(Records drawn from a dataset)
----------

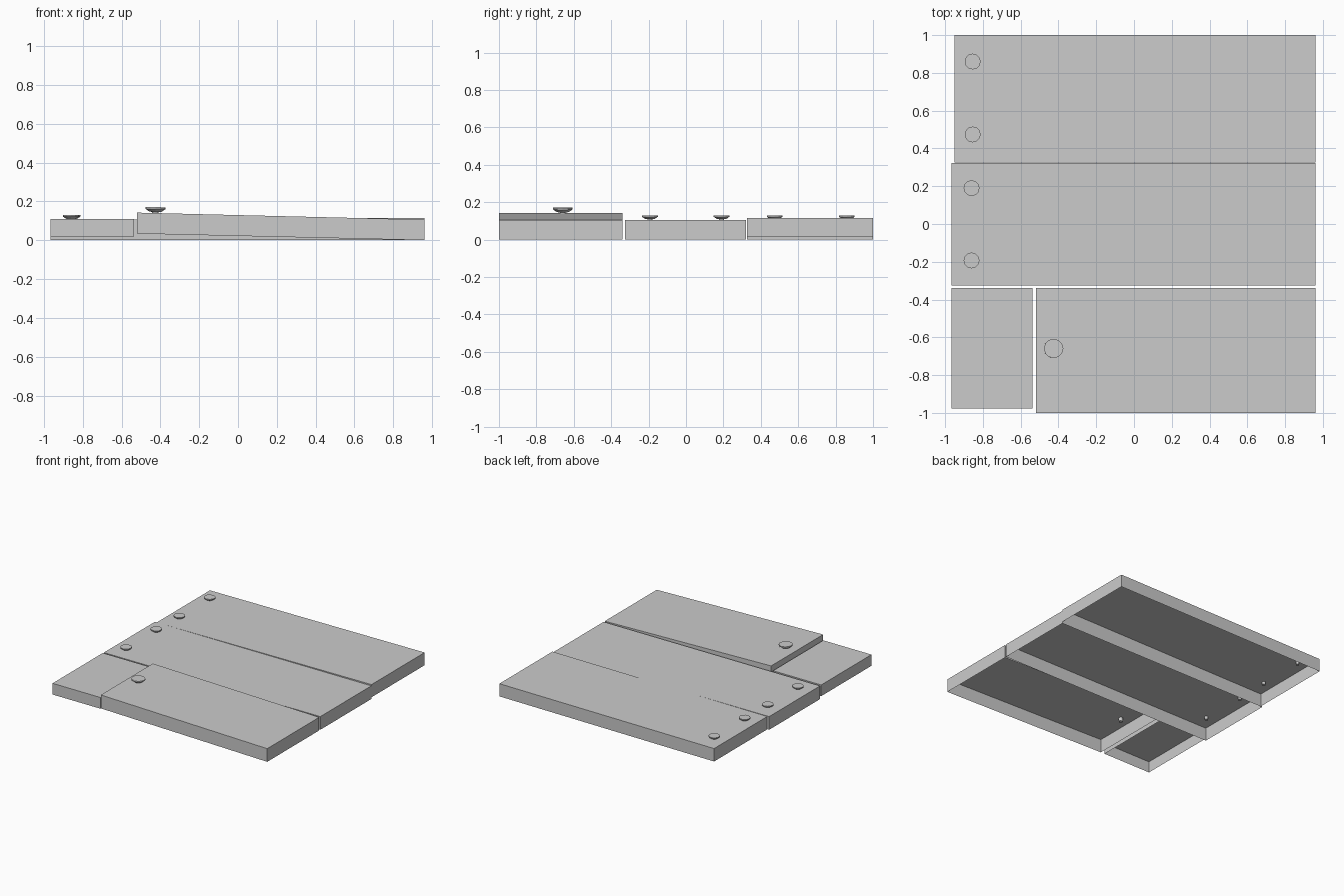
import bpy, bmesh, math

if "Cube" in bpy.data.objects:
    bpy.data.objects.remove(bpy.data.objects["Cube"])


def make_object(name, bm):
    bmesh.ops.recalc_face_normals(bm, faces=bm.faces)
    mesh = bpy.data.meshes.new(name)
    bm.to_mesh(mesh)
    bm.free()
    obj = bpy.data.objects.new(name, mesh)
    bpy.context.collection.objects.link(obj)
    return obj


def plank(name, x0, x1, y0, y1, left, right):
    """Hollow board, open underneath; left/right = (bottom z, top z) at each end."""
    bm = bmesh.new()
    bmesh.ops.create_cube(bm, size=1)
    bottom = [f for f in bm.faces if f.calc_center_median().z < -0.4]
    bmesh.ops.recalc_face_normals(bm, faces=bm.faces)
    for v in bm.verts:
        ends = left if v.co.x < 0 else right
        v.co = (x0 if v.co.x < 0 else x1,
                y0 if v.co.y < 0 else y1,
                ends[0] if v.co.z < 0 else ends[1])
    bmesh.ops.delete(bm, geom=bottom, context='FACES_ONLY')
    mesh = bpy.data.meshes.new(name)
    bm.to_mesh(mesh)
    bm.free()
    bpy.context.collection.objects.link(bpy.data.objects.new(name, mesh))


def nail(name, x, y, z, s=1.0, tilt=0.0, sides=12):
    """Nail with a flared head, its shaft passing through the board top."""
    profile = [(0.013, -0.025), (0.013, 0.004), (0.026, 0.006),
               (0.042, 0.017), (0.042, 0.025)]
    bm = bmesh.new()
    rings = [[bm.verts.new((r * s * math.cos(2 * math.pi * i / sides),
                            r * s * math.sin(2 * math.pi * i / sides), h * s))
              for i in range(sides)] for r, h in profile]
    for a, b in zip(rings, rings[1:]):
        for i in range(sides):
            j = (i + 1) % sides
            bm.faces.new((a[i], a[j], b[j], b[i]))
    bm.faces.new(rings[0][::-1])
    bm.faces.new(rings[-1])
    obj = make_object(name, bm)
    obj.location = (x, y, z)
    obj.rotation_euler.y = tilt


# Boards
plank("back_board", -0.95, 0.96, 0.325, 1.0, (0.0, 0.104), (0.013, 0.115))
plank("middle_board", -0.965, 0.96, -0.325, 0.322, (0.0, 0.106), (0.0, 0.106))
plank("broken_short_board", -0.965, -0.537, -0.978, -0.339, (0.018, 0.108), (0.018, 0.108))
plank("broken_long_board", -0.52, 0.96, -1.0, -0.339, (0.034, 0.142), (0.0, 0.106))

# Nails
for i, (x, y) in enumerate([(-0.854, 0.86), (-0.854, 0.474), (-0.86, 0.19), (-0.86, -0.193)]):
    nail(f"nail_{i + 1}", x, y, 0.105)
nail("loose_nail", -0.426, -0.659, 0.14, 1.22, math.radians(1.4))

----------

What you have to do: Please write out all of the data verbatim, with no pictures in the copy.

Answer to this exercise:
import bpy, bmesh, math

if "Cube" in bpy.data.objects:
    bpy.data.objects.remove(bpy.data.objects["Cube"])


def make_object(name, bm):
    bmesh.ops.recalc_face_normals(bm, faces=bm.faces)
    mesh = bpy.data.meshes.new(name)
    bm.to_mesh(mesh)
    bm.free()
    obj = bpy.data.objects.new(name, mesh)
    bpy.context.collection.objects.link(obj)
    return obj


def plank(name, x0, x1, y0, y1, left, right):
    """Hollow board, open underneath; left/right = (bottom z, top z) at each end."""
    bm = bmesh.new()
    bmesh.ops.create_cube(bm, size=1)
    bottom = [f for f in bm.faces if f.calc_center_median().z < -0.4]
    bmesh.ops.recalc_face_normals(bm, faces=bm.faces)
    for v in bm.verts:
        ends = left if v.co.x < 0 else right
        v.co = (x0 if v.co.x < 0 else x1,
                y0 if v.co.y < 0 else y1,
                ends[0] if v.co.z < 0 else ends[1])
    bmesh.ops.delete(bm, geom=bottom, context='FACES_ONLY')
    mesh = bpy.data.meshes.new(name)
    bm.to_mesh(mesh)
    bm.free()
    bpy.context.collection.objects.link(bpy.data.objects.new(name, mesh))


def nail(name, x, y, z, s=1.0, tilt=0.0, sides=12):
    """Nail with a flared head, its shaft passing through the board top."""
    profile = [(0.013, -0.025), (0.013, 0.004), (0.026, 0.006),
               (0.042, 0.017), (0.042, 0.025)]
    bm = bmesh.new()
    rings = [[bm.verts.new((r * s * math.cos(2 * math.pi * i / sides),
                            r * s * math.sin(2 * math.pi * i / sides), h * s))
              for i in range(sides)] for r, h in profile]
    for a, b in zip(rings, rings[1:]):
        for i in range(sides):
            j = (i + 1) % sides
            bm.faces.new((a[i], a[j], b[j], b[i]))
    bm.faces.new(rings[0][::-1])
    bm.faces.new(rings[-1])
    obj = make_object(name, bm)
    obj.location = (x, y, z)
    obj.rotation_euler.y = tilt


# Boards
plank("back_board", -0.95, 0.96, 0.325, 1.0, (0.0, 0.104), (0.013, 0.115))
plank("middle_board", -0.965, 0.96, -0.325, 0.322, (0.0, 0.106), (0.0, 0.106))
plank("broken_short_board", -0.965, -0.537, -0.978, -0.339, (0.018, 0.108), (0.018, 0.108))
plank("broken_long_board", -0.52, 0.96, -1.0, -0.339, (0.034, 0.142), (0.0, 0.106))

# Nails
for i, (x, y) in enumerate([(-0.854, 0.86), (-0.854, 0.474), (-0.86, 0.19), (-0.86, -0.193)]):
    nail(f"nail_{i + 1}", x, y, 0.105)
nail("loose_nail", -0.426, -0.659, 0.14, 1.22, math.radians(1.4))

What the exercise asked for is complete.